Structural collapse remains one of the deadly dozen hazards our members encounter during the steel erection process throughout the United States and Canada and is especially true when it comes to making beam to columns connections designed with double connections over column webs. The Iron Workers International Association’s (IW) 2018 ZERO Incident campaign commissioned by General President Eric Dean includes the recognition and avoidance of structural collapse incidents.
From an engineering standpoint, the design of a double connection is an efficient connection allowing for two beams on opposite sides of a column web to share the same set common connection bolts.
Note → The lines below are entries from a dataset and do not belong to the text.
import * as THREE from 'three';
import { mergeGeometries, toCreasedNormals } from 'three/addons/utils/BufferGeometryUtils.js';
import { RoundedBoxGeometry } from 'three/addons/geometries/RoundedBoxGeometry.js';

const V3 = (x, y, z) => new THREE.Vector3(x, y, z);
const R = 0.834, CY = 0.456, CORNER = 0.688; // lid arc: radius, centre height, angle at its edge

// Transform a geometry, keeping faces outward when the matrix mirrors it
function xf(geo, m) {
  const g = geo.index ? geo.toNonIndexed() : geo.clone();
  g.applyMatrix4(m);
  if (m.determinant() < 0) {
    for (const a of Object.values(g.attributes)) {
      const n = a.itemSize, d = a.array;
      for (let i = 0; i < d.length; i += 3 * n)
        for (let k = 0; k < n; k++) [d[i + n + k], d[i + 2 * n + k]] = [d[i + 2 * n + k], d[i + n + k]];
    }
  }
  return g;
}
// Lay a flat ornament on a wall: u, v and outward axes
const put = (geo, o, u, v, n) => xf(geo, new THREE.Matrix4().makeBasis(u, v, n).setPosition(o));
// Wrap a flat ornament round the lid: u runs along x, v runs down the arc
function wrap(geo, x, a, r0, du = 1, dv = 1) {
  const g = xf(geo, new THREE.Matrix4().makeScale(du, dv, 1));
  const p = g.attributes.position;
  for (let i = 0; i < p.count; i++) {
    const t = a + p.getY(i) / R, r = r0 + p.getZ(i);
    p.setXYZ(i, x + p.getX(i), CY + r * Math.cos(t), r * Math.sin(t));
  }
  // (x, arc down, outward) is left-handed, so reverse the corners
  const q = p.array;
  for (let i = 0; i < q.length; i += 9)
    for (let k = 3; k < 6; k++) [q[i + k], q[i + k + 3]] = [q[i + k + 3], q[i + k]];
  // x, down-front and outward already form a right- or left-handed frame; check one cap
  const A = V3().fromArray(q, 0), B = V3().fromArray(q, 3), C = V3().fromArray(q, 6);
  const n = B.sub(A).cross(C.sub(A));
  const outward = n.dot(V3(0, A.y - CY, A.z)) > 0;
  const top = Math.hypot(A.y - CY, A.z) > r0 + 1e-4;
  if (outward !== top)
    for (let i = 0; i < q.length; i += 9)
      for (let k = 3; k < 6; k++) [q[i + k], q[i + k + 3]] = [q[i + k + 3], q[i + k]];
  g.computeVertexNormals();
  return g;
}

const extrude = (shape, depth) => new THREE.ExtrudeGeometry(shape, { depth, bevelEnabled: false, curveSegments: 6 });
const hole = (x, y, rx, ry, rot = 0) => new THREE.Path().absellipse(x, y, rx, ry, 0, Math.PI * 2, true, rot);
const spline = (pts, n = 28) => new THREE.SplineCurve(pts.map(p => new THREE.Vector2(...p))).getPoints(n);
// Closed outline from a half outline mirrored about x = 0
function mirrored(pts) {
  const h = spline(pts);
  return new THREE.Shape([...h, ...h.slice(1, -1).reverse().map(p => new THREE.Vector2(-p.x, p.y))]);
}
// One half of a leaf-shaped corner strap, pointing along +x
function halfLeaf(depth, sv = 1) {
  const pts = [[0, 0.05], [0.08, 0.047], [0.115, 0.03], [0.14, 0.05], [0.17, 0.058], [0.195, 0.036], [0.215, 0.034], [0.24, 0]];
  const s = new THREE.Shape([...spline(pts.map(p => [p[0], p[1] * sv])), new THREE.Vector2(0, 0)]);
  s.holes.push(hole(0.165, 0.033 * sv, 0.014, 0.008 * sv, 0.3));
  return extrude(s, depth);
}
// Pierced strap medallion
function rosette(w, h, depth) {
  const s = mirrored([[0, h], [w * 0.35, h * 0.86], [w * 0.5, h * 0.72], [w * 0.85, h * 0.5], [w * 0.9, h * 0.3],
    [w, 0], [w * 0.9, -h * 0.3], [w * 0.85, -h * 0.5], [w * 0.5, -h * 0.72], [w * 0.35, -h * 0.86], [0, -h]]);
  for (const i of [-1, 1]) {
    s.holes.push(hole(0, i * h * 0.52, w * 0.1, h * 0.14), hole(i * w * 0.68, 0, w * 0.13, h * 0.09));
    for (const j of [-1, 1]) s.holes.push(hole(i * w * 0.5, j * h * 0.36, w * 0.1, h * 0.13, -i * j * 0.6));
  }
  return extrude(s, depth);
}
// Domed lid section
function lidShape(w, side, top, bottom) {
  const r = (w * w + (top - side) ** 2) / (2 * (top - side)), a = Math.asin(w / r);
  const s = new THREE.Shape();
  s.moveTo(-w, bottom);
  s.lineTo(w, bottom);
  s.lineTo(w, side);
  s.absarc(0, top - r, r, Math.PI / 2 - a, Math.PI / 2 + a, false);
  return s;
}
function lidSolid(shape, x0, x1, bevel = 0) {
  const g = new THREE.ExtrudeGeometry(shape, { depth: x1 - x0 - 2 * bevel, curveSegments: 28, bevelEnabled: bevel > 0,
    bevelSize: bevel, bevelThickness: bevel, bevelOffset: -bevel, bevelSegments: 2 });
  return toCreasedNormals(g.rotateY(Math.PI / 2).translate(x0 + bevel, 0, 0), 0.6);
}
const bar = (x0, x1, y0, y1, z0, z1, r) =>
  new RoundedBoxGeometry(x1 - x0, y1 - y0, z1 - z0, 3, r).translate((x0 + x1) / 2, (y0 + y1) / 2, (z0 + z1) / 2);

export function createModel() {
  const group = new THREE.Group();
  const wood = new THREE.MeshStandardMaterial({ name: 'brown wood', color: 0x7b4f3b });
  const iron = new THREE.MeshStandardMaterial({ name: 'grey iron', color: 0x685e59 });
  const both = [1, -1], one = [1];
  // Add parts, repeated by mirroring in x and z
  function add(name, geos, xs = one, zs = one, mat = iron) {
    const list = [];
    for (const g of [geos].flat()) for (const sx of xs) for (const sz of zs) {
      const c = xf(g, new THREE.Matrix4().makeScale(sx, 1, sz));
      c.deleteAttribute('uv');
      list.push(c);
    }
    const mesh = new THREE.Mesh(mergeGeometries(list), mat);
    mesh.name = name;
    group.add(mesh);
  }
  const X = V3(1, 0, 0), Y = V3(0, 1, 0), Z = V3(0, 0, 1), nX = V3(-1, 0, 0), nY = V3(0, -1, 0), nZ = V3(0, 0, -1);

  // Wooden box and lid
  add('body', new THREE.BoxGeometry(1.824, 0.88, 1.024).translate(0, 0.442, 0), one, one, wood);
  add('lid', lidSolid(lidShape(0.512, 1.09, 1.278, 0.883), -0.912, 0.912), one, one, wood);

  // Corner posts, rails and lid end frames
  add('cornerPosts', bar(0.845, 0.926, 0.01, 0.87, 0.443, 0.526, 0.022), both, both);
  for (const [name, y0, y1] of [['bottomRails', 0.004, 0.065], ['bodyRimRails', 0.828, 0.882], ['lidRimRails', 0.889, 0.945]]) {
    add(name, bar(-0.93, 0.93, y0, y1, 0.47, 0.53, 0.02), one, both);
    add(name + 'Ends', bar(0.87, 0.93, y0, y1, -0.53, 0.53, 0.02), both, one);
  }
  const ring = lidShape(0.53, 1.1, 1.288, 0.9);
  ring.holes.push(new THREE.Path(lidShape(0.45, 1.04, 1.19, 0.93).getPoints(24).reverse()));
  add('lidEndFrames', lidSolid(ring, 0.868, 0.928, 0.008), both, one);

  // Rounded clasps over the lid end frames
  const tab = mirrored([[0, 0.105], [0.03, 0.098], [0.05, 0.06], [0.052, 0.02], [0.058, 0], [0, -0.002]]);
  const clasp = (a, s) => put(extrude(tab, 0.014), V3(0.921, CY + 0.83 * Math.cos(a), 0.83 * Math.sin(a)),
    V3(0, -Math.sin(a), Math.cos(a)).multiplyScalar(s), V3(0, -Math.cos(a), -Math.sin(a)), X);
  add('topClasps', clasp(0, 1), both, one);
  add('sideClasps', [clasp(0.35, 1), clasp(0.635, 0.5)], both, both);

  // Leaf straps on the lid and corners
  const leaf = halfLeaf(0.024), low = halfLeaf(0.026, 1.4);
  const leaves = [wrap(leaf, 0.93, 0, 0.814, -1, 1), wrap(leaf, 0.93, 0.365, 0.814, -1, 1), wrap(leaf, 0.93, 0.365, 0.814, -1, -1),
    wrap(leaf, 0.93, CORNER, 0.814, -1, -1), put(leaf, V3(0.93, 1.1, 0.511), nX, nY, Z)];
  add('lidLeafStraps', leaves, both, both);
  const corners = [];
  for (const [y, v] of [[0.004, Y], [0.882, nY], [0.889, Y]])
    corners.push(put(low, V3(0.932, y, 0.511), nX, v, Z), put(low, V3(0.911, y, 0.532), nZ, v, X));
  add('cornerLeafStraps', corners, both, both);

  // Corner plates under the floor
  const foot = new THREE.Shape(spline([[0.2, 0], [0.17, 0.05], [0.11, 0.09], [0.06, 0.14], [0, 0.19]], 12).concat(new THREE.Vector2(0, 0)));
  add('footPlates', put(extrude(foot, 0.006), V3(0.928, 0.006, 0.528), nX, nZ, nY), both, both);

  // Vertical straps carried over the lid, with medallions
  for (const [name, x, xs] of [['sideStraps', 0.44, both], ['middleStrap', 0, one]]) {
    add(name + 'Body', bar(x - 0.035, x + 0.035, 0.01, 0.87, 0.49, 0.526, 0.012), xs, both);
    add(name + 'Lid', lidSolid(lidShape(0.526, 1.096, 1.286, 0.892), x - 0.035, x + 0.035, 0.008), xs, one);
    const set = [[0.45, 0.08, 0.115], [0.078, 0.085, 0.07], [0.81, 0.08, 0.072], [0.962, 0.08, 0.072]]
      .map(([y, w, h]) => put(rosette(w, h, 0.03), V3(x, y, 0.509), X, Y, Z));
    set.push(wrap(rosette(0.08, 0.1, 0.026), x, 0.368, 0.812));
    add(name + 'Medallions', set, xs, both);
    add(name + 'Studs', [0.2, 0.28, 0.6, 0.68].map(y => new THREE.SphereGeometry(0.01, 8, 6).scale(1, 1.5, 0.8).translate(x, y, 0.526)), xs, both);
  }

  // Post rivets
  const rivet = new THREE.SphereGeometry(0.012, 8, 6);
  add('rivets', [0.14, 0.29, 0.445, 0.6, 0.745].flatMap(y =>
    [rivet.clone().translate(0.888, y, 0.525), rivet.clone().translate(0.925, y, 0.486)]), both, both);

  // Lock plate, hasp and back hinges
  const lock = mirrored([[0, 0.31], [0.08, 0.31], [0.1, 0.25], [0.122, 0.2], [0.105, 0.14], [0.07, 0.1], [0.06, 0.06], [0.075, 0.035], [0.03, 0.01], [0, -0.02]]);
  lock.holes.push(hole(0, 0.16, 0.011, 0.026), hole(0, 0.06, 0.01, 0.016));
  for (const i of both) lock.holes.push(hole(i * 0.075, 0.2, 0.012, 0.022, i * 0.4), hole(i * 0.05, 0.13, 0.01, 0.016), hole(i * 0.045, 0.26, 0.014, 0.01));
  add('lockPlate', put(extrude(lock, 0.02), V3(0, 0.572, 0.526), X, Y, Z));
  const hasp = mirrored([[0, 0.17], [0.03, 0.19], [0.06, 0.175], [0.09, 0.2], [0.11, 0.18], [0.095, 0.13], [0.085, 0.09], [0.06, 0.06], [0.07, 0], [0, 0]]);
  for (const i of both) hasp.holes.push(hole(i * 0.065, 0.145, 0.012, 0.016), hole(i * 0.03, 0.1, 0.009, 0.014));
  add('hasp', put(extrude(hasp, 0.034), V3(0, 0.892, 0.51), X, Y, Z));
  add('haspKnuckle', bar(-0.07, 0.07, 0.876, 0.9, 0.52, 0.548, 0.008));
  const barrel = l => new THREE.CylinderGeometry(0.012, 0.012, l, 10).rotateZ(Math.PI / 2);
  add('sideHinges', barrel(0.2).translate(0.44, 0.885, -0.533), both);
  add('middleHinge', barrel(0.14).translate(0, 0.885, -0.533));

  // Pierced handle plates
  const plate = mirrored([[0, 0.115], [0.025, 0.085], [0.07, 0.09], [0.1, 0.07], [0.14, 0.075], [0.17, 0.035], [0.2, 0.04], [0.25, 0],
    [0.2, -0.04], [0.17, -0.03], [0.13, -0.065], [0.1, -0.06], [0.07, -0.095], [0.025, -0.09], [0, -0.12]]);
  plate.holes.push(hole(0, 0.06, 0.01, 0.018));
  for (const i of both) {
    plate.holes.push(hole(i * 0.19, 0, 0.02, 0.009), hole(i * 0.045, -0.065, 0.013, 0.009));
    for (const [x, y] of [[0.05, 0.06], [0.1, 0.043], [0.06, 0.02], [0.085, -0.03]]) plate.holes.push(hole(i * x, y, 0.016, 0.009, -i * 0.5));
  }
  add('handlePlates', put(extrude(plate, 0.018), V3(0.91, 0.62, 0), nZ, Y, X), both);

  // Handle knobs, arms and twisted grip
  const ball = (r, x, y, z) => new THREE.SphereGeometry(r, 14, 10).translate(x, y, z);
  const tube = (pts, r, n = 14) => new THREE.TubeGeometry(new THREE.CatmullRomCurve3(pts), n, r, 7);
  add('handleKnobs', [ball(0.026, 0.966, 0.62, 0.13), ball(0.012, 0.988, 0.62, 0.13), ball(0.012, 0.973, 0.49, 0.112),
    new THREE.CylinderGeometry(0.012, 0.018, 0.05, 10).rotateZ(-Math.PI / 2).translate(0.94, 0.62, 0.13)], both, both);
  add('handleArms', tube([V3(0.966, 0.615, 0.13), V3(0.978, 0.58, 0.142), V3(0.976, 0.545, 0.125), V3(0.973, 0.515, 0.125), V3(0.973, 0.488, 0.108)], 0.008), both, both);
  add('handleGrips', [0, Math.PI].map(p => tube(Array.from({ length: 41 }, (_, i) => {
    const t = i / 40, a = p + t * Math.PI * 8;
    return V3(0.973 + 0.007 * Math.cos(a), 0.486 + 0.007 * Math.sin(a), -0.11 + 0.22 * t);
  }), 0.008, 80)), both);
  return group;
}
However, from an ironworker connector’s standpoint, it can be a deadly design resulting in structural collapse, unless certain shop fabrication requirements are addressed. To attach the second member, the nuts on the first beams bolts must be removed and the bolt’s backed-out. This maneuver is extremely dangerous and often takes place with a connector sitting on the first member.
The Occupational Safety and Health Administration (OSHA) Subpart R – Steel Erection standard, drafted by three members of the IW and industry stakeholders, includes specific steel fabrication requirements to address the hazards double connections over column webs.
The following are two OSHA standards pertaining to steel fabrication of columns designed with double connections that provide specific requirements to prevent structural collapse during the erection process. It is important for our members, steel erection contractors and steel fabricators to recognize the potential structural collapse hazards associated with the double connection design, and the OSHA Subpart R – Steel Erection standards written to prevent this steel erection hazard. Our members and contractors must never erect columns that do not comply with the following OSHA standards:
CFR 1926.756(c)(1) – “When two structural members on opposite sides of a column web, or a beam web over a column, are connected sharing common connection holes, at least one bolt with its wrench-tight nut shall remain connected to the first member unless a shop-attached or field-attached seat or equivalent connection device is supplied with the member to secure the first member and prevent the column from being displaced (See Appendix H to this subpart for examples of equivalent connection devices).
CFR 1926.756(c)(2) – “If a seat or equivalent device is used, the seat (or device) shall be designed to support the load during the double connection process. It shall be adequately bolted or welded to both a supporting member and the first member before the nuts on the shared bolts are removed to make the double connection.”
The illustration to the left shows the erection of a typical double connection without any type of protective measures required by the above OSHA standard. Both of the nuts have been removed from the bolts and a spud wrench is used to help guide the second member into position over the bolts of the first beam. Connectors are sitting on the beam, not secured or protected from opening up, can collapse while trying to make the connection. Ironworkers must not erect double connections unless seat lugs or other devices are either shop or field attached to prevent collapse hazards. The use of come-alongs and/or half-pins to temporarily secure the beam to column connection during erection are not an acceptable method, or an alternative means to comply with the above OSHA standards.